The deciding differences between these four types are ‘wider membership’ and ‘corporate body’.

A charitable incorporated organisation has a corporate body, meaning the charity exists as a legal entity that can enter into contracts with individuals and organisations, and has wider membership, meaning more people have voting rights than just the trustees. It has to be registered with and report to the Charity Commission, have a constitution, and maintain a register of members. It seems the closest to the traditional charity legal structure, offers legal protection to its trustees and would mean that a wider group of people would be involved, which I think would be really good for encouraging diversity of thought.

A charitable company (limited by guarantee) has a corporate body but doesn’t have a wider membership. It is administered in a similar way to a commercial company (it has to provide financial returns to Companies House as well as reporting to the Charity Commission) but its assets can only be used to achieve its charitable purposes and it doesn’t have shareholders to distribute profits to. If intended to sell services as the primary means of achieving its charitable purpose than perhaps this would be the best structure.

A unincorporated association has no corporate body but has a wider membership. Having no corporate body means that the organisation can’t enter into contracts and so individual trustees would have to do that and be legally responsible. Requiring a wider membership requires particular governance of the organisation, but I think there are some interesting governance models other than the usual ‘one member, one vote’ model that usually gets low engagement.

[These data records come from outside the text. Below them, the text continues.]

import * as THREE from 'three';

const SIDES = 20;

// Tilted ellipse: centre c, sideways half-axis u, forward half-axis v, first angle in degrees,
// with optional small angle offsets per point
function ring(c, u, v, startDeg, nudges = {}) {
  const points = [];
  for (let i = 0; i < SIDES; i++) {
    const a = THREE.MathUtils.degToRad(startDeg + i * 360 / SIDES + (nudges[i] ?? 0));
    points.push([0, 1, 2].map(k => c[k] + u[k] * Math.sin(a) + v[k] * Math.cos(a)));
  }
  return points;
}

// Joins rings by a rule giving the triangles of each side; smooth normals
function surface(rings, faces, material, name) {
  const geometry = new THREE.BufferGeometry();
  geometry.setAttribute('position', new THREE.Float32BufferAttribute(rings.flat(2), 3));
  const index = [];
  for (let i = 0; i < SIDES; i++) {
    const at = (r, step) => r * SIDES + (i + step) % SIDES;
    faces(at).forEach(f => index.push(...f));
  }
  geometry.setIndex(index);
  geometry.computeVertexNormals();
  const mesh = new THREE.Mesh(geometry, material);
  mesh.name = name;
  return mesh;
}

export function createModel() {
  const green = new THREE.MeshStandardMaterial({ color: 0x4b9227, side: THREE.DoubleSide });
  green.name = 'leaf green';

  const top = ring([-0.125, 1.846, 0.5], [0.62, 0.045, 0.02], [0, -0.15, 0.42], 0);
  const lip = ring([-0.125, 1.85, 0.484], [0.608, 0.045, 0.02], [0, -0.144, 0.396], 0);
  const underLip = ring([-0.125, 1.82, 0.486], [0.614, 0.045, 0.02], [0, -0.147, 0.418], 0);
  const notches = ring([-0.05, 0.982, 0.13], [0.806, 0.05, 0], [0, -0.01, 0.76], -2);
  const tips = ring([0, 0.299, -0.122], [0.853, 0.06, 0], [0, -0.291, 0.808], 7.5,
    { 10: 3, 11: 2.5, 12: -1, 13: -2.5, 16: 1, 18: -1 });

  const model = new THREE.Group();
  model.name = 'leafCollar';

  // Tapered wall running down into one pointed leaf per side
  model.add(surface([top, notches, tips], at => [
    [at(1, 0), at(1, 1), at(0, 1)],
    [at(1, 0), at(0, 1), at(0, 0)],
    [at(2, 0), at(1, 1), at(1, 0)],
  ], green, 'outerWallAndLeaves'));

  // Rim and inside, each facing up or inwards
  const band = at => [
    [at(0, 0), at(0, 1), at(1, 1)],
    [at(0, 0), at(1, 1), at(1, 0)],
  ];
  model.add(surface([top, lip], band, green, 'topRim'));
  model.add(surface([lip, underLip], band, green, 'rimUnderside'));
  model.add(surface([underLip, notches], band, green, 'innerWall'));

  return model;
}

A trust has no corporate body and no wider membership. It is made of a group of people, usually selected by the founder of the trust, and usually to perform quite a specific charitable role, such as giving grants.

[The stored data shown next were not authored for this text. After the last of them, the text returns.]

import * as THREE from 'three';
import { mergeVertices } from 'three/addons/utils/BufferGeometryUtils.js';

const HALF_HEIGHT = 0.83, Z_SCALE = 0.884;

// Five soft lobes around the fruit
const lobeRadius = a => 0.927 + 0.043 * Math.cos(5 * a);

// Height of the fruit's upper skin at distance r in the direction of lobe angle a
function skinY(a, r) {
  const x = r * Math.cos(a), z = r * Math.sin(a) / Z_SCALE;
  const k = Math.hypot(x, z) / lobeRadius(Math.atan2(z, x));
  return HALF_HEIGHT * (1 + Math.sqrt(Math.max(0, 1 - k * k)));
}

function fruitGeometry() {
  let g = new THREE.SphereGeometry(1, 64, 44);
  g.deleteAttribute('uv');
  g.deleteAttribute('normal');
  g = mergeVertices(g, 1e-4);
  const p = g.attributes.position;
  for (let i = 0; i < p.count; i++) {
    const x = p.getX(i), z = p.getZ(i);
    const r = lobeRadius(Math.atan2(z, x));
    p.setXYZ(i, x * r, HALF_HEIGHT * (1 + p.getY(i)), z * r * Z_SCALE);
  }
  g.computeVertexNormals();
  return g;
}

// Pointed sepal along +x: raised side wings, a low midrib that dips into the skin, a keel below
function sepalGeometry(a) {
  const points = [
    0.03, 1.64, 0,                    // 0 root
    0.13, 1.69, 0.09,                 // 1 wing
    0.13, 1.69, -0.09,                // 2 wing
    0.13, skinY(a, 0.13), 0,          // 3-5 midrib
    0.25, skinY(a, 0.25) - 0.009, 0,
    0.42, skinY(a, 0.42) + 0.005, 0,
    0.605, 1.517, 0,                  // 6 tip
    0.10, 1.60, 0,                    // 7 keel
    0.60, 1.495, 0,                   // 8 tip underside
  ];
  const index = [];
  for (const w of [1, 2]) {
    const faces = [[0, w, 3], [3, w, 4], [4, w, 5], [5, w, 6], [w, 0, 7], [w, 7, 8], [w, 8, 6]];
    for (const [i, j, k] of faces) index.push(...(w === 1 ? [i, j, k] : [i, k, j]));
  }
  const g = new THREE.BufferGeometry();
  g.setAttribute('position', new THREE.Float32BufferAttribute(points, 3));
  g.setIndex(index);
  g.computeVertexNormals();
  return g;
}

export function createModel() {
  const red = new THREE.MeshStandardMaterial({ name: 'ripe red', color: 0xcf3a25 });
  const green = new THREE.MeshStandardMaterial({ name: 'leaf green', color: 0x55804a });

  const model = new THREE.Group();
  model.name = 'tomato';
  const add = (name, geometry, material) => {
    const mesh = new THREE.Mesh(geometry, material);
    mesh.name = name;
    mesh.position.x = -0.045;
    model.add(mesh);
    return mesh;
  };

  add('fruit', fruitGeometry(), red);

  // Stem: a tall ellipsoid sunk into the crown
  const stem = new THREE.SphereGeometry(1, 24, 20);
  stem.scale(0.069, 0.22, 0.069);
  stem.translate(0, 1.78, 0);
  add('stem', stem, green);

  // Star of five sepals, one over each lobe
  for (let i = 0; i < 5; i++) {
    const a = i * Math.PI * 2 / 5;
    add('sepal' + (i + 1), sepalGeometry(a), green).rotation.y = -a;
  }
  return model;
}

So, which is the right type for I feel like that needs to be a decision all of the trustees make together (so I’d better get on and recruit them).

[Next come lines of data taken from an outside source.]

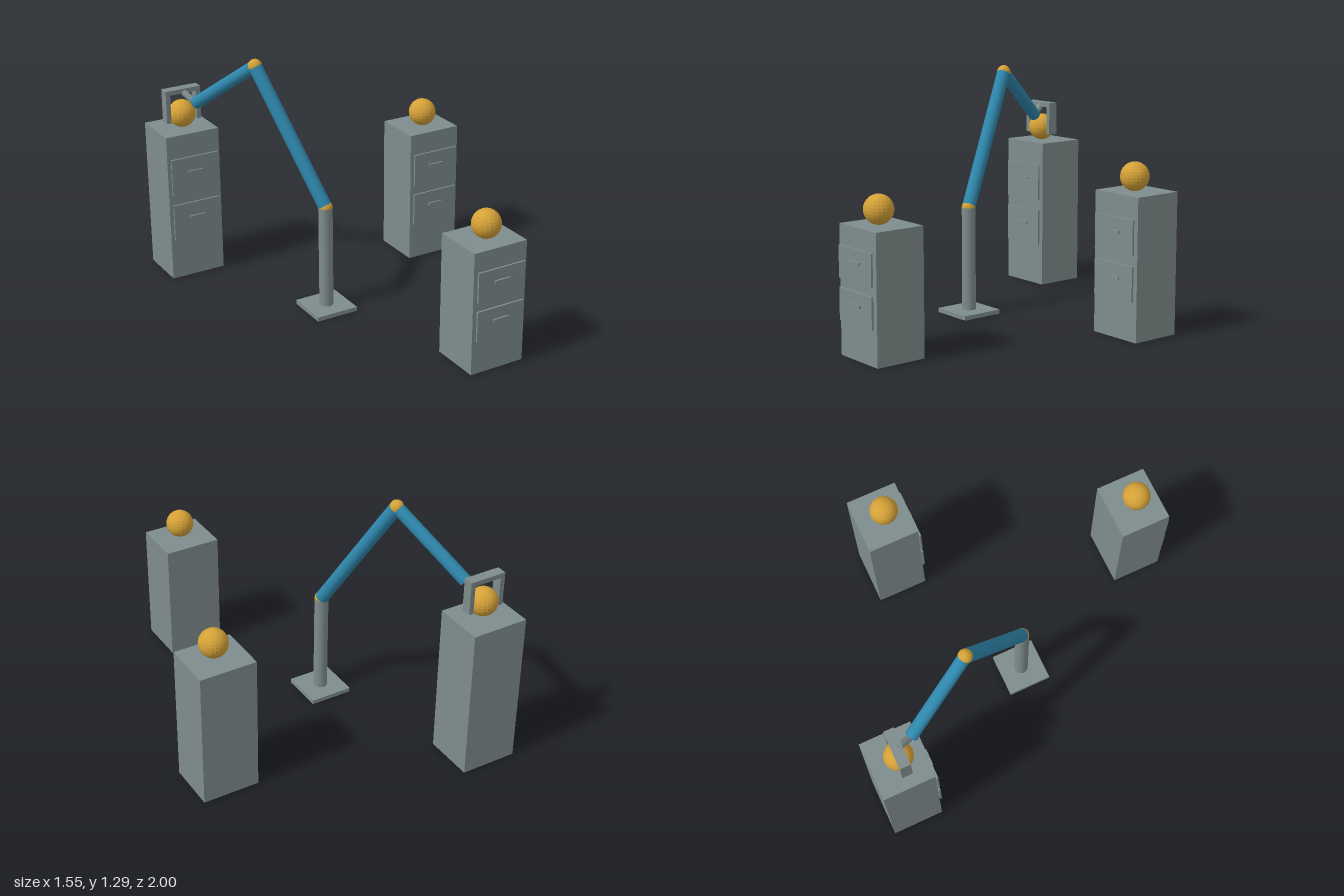
import * as THREE from 'three';

const grey = new THREE.MeshStandardMaterial({ color: 0x7f8c8d });
grey.name = 'grey metal';
const blue = new THREE.MeshStandardMaterial({ color: 0x2e86ab });
blue.name = 'blue arm';
const yellow = new THREE.MeshStandardMaterial({ color: 0xd4a137, flatShading: true });
yellow.name = 'golden yellow';

function add(parent, name, geometry, material, x = 0, y = 0, z = 0) {
  const mesh = new THREE.Mesh(geometry, material);
  mesh.name = name;
  mesh.position.set(x, y, z);
  parent.add(mesh);
  return mesh;
}

const box = (w, h, d) => new THREE.BoxGeometry(w, h, d);

// Cylinder running between two points
function rod(parent, name, a, b, radius, material) {
  const dir = b.clone().sub(a);
  const mesh = add(parent, name, new THREE.CylinderGeometry(radius, radius, dir.length(), 24), material);
  mesh.position.copy(a).add(b).multiplyScalar(0.5);
  mesh.quaternion.setFromUnitVectors(new THREE.Vector3(0, 1, 0), dir.normalize());
  return mesh;
}

// Cabinet with two drawers in front and a ball resting on top
function cabinet(x, z, height) {
  const g = new THREE.Group();
  g.name = 'cabinet';
  g.position.set(x, 0, z);
  const depth = 0.273, front = depth / 2;
  add(g, 'cabinetBody', box(0.305, height, depth), grey, 0, height / 2, 0);
  for (const level of [0.405, 0.723]) {
    const y = level * height;
    add(g, 'drawerFront', box(0.271, height * 0.248, 0.01), grey, 0, y, front + 0.013);
    add(g, 'drawerHandle', box(0.089, 0.0135, 0.01), grey, 0, y + height * 0.023, front + 0.022);
  }
  add(g, 'ball', new THREE.SphereGeometry(0.0745, 20, 14), yellow, 0, height + 0.0745, 0.0135);
  return g;
}

// Jointed arm ending in a two-finger gripper
function robotArm() {
  const g = new THREE.Group();
  g.name = 'robotArm';
  const foot = new THREE.Vector3(-0.228, 0.023, 0);
  const shoulder = new THREE.Vector3(-0.228, 0.577, 0);
  const elbow = new THREE.Vector3(-0.41, 1.257, -0.389);
  const wrist = new THREE.Vector3(-0.579, 0.975, -0.757);
  const palm = new THREE.Vector3(-0.622, 1.03, -0.847);

  add(g, 'basePlate', box(0.234, 0.023, 0.234), grey, foot.x, 0.0115, 0);
  rod(g, 'post', foot, shoulder, 0.037, grey);
  rod(g, 'upperArm', shoulder, elbow, 0.036, blue);
  rod(g, 'forearm', elbow, wrist, 0.033, blue);
  rod(g, 'wristRod', wrist, palm, 0.018, grey);
  for (const p of [shoulder, elbow])
    add(g, 'joint', new THREE.SphereGeometry(0.037, 20, 14), yellow, p.x, p.y, p.z);

  const gripper = new THREE.Group();
  gripper.name = 'gripper';
  gripper.position.copy(palm);
  add(gripper, 'gripperBar', box(0.2, 0.025, 0.055), grey);
  for (const side of [-1, 1])
    add(gripper, 'gripperFinger', box(0.025, 0.168, 0.055), grey, side * 0.0875, -0.084, 0);
  g.add(gripper);
  return g;
}

export function createModel() {
  const model = new THREE.Group();
  model.name = 'sortingStation';
  model.add(
    cabinet(-0.622, -0.8625, 0.823),
    cabinet(0.619, -0.406, 0.736),
    cabinet(0.168, 0.8365, 0.65),
    robotArm()
  );
  return model;
}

The future of charity and the charity of the future

I redesigned the home page and have written a few short blog posts asking questions that might affect the future of charity (as a concept and type of organisation) and the charity of the future (as an organisation that embodies a different approach to all the things charities do).

Some other things I’m thinking about:

  • Filling out the manifesto in a way that makes sense to other people.
  • A Theory Of Change for as a means of communicating the purpose behind the thought experiments.
  • What a Minimum Viable Charity might involve, and whether its actually possible (how much does it cost to start a charity, how many people would you need, etc.)
  • Who I can get involved, either in discussions, writing blog posts, or forming a charity.

All of the thinking I’ve found so far about the future of charities has been about how to tackle the problems facing charities today within the current paradigm. I can’t find anything that questions the entire charity paradigm, so either there is a place for or the reason no one is thinking about it is because it’s a silly thing to think about.

Cause-agnostic Charity

A charity that doesn’t start with or centre itself around a cause? How could that be? Is it even legally possible under Charity Commission regulations?

What would it do? Anything it wanted to make the world a better place. Think Jukesie’s Squads-as-a-service, able to point a diverse range of charitable skills and expertise at any issue, from fundraising to service delivery.

Perhaps it might mean throwing away the competitive market orientated notion of charities competing for scare resources where one of the checks a new charity has to do is to make sure another charity isn’t already doing what you want to do (not whether they are actually being effective), but this wouldn’t be a problem for a cause-agnostic charity.

Then, rather than the moral question of whether a charity should being trying to make itself unnecessary, and what the implications of that might be for the people that work for that charity, the question for all cause-agnostic charities is, what’s the biggest, worst, most urgent problem facing our world, society, community, town, village.

I started, a thought experiment on what charity might look like in the future. I don’t know exactly what it’s going to be or do, but I’m ok with that purpose emerging as we go along.

I set up the website, email list, and Twitter account. One of my ideas is to pose questions about how the future of things within a charity, such as governance, fundraising and marketing.